● **What you need to do**:
Return the lines below that carry the word "depth".

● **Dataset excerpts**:
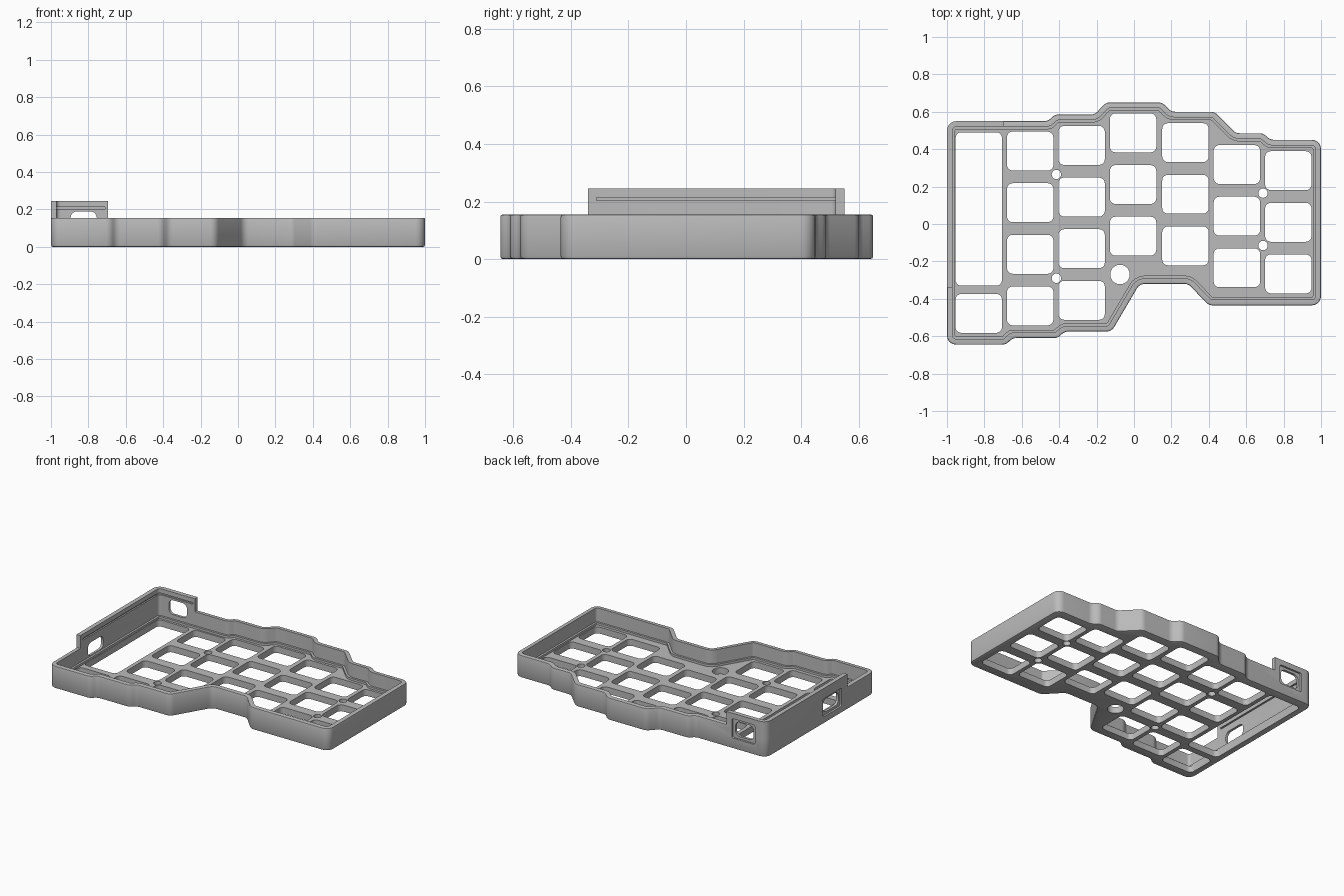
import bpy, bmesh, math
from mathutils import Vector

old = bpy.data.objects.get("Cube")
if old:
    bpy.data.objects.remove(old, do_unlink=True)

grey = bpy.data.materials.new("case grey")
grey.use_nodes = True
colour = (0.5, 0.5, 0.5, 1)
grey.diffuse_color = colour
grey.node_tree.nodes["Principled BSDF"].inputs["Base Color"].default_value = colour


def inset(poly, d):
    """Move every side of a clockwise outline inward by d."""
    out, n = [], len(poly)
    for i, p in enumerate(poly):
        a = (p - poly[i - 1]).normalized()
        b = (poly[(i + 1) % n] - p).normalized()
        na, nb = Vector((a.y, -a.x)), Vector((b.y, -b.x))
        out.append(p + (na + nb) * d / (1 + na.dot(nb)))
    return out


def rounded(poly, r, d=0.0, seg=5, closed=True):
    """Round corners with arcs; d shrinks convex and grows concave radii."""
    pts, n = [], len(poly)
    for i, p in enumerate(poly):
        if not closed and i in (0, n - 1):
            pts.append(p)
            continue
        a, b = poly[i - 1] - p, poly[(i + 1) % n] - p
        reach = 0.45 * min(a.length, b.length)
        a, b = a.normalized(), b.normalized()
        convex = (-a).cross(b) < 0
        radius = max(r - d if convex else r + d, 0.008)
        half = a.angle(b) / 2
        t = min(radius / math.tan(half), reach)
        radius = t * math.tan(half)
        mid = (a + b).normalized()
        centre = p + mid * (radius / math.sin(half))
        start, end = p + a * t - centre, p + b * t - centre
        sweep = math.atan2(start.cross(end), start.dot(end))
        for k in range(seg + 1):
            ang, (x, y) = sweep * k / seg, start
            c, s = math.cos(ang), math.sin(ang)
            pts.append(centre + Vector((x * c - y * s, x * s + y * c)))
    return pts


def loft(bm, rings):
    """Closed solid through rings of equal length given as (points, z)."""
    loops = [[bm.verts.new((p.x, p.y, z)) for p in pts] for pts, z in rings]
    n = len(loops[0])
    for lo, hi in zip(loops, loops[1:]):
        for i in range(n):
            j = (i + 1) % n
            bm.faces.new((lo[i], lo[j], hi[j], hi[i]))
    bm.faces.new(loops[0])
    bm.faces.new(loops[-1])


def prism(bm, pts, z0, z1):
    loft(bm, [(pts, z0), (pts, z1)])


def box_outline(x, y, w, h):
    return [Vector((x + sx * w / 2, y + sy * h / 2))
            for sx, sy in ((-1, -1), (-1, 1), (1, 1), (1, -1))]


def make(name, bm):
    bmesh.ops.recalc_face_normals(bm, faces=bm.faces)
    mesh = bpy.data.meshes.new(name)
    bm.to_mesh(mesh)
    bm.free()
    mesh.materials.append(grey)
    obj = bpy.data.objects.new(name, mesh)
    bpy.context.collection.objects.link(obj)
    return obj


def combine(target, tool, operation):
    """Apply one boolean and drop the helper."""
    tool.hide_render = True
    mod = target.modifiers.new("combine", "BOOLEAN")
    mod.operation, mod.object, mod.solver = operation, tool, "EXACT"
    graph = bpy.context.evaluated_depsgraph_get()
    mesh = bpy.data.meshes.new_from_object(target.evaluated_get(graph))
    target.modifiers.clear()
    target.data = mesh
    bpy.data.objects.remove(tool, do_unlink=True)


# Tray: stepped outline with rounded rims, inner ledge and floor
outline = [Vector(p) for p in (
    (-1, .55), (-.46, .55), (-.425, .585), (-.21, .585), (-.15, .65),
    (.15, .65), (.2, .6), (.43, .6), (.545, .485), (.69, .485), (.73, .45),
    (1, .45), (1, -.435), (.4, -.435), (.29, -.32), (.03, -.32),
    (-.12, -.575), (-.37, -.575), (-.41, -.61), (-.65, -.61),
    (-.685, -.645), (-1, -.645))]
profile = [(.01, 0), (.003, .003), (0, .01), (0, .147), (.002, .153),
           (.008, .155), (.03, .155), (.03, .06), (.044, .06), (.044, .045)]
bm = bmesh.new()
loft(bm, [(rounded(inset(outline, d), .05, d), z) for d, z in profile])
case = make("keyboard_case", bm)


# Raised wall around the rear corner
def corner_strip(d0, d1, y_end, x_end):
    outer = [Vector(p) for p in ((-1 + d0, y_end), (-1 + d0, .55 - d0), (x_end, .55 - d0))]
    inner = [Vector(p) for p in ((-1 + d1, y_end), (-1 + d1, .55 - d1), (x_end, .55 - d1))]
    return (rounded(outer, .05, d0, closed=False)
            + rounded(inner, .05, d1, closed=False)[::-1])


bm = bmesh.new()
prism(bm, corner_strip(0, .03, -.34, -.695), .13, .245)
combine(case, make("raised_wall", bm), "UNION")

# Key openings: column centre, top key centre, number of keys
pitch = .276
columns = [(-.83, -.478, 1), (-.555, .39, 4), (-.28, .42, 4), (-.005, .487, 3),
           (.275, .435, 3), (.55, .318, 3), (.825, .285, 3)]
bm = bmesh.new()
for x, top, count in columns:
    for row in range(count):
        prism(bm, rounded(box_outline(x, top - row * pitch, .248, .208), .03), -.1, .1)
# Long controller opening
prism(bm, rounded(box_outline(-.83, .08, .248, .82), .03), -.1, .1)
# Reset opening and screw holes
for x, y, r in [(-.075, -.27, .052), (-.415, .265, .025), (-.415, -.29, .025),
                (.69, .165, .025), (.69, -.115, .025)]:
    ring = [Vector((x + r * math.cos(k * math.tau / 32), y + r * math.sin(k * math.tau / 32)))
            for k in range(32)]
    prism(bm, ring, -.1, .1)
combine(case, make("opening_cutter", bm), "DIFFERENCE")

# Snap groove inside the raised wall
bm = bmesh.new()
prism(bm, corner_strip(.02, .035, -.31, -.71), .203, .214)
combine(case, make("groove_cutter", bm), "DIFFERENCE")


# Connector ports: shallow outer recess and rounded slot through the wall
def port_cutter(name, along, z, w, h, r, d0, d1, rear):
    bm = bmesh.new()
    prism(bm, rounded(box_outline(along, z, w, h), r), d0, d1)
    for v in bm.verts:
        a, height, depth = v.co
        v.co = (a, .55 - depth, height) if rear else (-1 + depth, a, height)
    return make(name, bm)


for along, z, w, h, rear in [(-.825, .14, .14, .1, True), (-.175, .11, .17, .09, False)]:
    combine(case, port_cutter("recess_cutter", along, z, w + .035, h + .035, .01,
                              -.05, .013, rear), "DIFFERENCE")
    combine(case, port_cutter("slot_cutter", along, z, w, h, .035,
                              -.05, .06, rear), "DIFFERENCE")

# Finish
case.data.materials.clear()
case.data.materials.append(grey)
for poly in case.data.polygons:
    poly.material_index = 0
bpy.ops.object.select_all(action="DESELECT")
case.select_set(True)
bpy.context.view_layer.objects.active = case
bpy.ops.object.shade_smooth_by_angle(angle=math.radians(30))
...
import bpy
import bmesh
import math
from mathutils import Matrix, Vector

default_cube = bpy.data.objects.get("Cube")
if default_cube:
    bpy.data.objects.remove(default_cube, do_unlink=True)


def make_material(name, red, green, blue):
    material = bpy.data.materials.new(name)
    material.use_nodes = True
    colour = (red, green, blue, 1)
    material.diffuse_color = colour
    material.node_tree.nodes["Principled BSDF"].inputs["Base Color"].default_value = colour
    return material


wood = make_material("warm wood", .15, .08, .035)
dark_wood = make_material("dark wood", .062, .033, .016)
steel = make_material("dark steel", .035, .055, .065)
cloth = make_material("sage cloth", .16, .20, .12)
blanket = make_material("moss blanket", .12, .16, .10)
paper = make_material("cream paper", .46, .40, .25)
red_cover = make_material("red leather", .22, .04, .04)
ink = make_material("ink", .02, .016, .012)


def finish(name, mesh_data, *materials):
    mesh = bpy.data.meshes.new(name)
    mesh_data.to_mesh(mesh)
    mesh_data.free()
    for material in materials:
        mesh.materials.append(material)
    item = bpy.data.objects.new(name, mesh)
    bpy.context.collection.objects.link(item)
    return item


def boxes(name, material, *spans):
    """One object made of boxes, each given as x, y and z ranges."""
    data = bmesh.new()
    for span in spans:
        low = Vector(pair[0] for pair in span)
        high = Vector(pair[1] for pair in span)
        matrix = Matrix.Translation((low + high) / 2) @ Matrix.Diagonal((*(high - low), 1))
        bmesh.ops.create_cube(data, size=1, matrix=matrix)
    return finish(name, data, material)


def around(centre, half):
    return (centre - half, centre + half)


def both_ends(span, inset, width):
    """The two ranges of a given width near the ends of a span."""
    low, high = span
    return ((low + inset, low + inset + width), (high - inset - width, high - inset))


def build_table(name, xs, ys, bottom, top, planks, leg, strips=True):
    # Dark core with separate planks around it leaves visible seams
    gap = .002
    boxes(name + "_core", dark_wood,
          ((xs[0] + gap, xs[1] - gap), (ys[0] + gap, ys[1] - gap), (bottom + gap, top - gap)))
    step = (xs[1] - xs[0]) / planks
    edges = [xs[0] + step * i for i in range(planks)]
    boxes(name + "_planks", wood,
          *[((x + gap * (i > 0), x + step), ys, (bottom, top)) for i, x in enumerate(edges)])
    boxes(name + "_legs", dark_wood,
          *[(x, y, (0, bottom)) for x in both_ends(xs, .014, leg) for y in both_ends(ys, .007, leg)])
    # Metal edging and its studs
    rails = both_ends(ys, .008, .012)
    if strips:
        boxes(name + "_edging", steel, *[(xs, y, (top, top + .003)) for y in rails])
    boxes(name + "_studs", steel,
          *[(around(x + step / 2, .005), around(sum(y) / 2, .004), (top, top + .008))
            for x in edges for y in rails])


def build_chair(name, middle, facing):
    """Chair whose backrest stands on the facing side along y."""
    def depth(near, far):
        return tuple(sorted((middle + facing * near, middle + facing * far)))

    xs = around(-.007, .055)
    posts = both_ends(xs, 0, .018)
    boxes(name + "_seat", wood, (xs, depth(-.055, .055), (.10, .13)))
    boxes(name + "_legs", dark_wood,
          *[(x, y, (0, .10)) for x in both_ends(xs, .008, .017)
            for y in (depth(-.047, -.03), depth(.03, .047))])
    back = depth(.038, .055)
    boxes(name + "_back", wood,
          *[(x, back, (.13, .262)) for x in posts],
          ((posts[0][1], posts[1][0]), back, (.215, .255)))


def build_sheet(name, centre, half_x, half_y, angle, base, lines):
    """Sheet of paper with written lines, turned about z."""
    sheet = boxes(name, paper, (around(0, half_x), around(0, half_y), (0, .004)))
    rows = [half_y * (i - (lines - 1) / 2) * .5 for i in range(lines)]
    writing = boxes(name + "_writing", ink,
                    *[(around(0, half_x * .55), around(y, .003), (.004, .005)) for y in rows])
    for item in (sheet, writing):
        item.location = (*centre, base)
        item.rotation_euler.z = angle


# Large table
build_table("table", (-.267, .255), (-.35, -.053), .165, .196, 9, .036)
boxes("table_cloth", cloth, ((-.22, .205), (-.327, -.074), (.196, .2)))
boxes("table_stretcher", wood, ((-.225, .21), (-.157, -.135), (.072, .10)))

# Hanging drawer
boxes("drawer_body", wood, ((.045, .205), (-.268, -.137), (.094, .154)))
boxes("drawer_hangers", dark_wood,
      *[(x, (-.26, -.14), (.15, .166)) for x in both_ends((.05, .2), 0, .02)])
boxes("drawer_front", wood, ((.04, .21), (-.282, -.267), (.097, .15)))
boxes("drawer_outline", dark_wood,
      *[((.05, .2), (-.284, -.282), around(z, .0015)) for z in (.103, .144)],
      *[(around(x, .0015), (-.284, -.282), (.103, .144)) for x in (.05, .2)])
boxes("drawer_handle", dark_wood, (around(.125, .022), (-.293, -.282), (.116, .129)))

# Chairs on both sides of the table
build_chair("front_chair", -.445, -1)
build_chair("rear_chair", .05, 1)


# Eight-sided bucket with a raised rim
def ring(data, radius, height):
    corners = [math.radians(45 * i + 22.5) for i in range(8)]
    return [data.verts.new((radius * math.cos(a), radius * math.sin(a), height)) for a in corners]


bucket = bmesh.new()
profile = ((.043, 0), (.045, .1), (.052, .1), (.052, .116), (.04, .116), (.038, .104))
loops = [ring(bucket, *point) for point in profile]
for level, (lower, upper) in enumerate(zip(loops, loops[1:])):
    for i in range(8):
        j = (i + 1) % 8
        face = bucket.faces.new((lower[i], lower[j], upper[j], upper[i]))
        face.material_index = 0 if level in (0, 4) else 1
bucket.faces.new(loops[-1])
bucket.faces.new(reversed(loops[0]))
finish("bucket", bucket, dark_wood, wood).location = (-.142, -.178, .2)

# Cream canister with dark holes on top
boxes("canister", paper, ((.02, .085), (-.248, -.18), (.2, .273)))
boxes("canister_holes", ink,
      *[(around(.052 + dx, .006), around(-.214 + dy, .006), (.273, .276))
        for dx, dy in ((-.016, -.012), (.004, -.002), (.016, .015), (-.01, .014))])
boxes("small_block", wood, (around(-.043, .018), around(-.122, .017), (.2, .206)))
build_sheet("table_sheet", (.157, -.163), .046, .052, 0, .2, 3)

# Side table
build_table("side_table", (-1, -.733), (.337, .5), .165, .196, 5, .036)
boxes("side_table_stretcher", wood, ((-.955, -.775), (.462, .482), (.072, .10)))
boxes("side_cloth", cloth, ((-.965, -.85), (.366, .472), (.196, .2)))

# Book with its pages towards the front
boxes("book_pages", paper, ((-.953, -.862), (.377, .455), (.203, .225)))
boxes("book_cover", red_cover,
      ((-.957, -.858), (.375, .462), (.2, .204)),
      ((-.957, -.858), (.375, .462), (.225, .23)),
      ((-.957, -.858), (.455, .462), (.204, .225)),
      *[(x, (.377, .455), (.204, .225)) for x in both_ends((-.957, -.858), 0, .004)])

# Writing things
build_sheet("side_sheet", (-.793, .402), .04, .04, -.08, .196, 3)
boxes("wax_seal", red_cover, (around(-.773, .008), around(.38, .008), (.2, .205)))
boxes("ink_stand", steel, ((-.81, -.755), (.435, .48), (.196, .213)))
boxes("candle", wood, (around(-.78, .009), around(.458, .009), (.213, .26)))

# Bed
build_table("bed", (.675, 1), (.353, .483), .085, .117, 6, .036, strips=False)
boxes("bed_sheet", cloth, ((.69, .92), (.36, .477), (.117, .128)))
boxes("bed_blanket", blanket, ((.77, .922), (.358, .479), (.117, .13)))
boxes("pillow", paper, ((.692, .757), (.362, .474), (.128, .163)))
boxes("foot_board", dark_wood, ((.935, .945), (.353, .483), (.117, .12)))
==
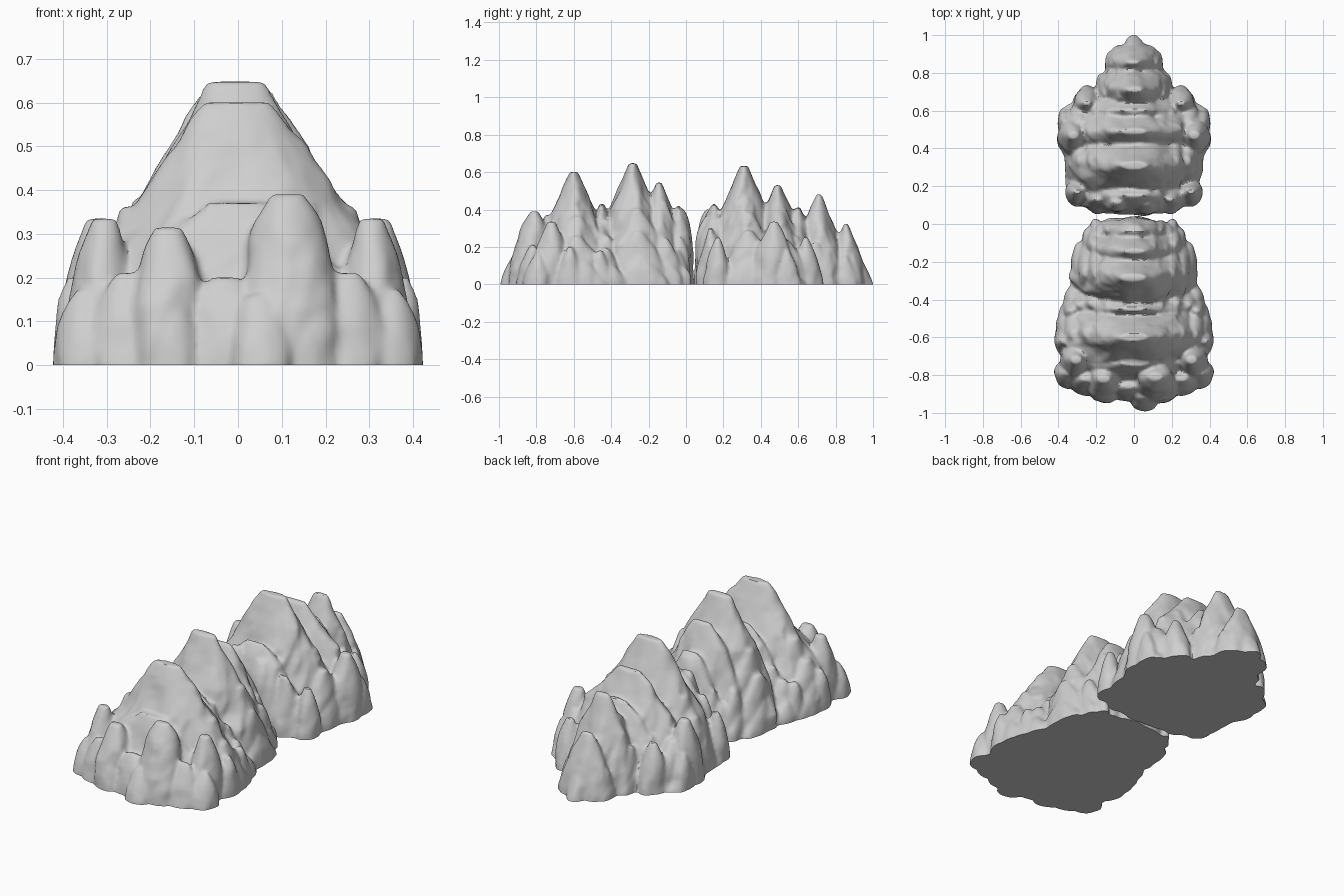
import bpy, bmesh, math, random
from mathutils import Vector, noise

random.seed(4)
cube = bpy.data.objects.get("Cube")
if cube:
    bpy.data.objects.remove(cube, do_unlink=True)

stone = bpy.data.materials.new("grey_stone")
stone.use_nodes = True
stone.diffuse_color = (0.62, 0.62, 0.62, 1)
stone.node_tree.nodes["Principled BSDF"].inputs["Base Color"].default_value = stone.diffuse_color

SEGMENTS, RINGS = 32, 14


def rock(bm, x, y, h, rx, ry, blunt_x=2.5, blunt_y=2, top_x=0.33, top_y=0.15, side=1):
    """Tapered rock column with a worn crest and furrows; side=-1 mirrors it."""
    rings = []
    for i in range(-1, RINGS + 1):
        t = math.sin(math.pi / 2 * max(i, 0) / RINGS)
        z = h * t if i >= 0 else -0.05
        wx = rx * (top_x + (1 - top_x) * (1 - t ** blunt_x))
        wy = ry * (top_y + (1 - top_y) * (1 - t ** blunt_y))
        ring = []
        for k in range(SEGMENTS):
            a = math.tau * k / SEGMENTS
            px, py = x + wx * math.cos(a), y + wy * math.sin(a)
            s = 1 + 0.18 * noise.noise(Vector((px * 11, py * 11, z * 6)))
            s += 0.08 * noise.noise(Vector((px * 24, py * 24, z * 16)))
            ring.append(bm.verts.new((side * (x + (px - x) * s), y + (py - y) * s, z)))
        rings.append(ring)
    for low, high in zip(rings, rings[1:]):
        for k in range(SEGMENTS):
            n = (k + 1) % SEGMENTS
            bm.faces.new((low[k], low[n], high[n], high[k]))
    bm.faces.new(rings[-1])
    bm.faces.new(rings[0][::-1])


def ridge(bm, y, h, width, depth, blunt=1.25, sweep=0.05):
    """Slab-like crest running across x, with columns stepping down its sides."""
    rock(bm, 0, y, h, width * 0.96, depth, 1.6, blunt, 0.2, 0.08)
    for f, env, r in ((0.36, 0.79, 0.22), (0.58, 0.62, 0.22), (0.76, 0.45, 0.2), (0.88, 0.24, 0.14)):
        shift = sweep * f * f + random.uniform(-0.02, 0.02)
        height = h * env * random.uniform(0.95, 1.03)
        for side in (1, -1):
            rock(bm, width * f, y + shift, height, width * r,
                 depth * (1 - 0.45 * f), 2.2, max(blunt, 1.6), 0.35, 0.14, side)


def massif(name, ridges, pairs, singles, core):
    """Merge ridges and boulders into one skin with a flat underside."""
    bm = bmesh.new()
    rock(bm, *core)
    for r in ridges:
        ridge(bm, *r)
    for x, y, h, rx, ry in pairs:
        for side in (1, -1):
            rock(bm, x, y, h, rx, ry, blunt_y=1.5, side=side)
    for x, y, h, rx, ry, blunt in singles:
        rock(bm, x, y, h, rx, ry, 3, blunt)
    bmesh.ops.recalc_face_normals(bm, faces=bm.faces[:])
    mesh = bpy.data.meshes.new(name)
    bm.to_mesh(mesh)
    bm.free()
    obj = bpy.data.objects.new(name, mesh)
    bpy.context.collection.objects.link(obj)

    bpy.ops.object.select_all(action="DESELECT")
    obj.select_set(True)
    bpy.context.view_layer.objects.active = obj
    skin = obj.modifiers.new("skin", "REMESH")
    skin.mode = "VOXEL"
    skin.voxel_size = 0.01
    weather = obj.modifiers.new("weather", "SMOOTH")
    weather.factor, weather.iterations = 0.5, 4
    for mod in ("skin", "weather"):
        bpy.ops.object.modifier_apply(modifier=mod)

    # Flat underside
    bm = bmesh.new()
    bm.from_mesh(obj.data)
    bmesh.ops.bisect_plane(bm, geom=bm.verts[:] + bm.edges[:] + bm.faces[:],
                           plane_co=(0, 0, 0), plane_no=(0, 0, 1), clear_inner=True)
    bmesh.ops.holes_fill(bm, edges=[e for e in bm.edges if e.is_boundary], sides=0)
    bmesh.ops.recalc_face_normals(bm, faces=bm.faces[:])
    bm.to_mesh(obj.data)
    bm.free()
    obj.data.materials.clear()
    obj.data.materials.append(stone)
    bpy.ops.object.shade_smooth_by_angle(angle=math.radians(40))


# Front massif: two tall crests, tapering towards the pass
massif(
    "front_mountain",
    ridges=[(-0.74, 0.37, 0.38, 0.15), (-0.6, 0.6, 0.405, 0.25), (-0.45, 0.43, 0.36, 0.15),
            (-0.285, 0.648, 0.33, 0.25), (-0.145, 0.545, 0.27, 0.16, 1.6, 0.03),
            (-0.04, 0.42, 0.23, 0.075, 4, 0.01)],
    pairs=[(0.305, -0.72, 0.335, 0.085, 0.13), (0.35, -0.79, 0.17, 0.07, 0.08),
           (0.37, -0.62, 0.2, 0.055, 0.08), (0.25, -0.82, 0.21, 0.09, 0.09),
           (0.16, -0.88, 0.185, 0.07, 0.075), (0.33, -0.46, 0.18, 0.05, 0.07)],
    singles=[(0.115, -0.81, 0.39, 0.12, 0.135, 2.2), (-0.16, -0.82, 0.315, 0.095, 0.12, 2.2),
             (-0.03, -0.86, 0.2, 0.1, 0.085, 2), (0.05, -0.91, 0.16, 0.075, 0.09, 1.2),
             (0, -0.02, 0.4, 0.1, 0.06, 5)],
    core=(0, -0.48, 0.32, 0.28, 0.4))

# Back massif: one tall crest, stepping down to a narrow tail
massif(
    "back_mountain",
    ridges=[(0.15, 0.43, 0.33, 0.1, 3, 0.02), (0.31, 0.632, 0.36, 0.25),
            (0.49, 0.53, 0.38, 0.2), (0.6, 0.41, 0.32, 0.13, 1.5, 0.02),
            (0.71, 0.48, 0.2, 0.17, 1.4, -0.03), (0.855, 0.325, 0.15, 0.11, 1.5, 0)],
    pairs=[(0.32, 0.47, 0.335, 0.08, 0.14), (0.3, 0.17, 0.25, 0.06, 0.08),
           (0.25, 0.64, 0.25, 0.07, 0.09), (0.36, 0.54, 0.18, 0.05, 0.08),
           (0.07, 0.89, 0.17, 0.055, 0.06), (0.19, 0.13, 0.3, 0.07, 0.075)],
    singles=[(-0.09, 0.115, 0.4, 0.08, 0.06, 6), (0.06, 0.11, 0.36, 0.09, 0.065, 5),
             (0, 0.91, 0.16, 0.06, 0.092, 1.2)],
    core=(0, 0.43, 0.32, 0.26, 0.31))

● **Answer to this problem**:
        a, height, depth = v.co
        v.co = (a, .55 - depth, height) if rear else (-1 + depth, a, height)
    def depth(near, far):
    boxes(name + "_seat", wood, (xs, depth(-.055, .055), (.10, .13)))
            for y in (depth(-.047, -.03), depth(.03, .047))])
    back = depth(.038, .055)
def ridge(bm, y, h, width, depth, blunt=1.25, sweep=0.05):
    rock(bm, 0, y, h, width * 0.96, depth, 1.6, blunt, 0.2, 0.08)
                 depth * (1 - 0.45 * f), 2.2, max(blunt, 1.6), 0.35, 0.14, side)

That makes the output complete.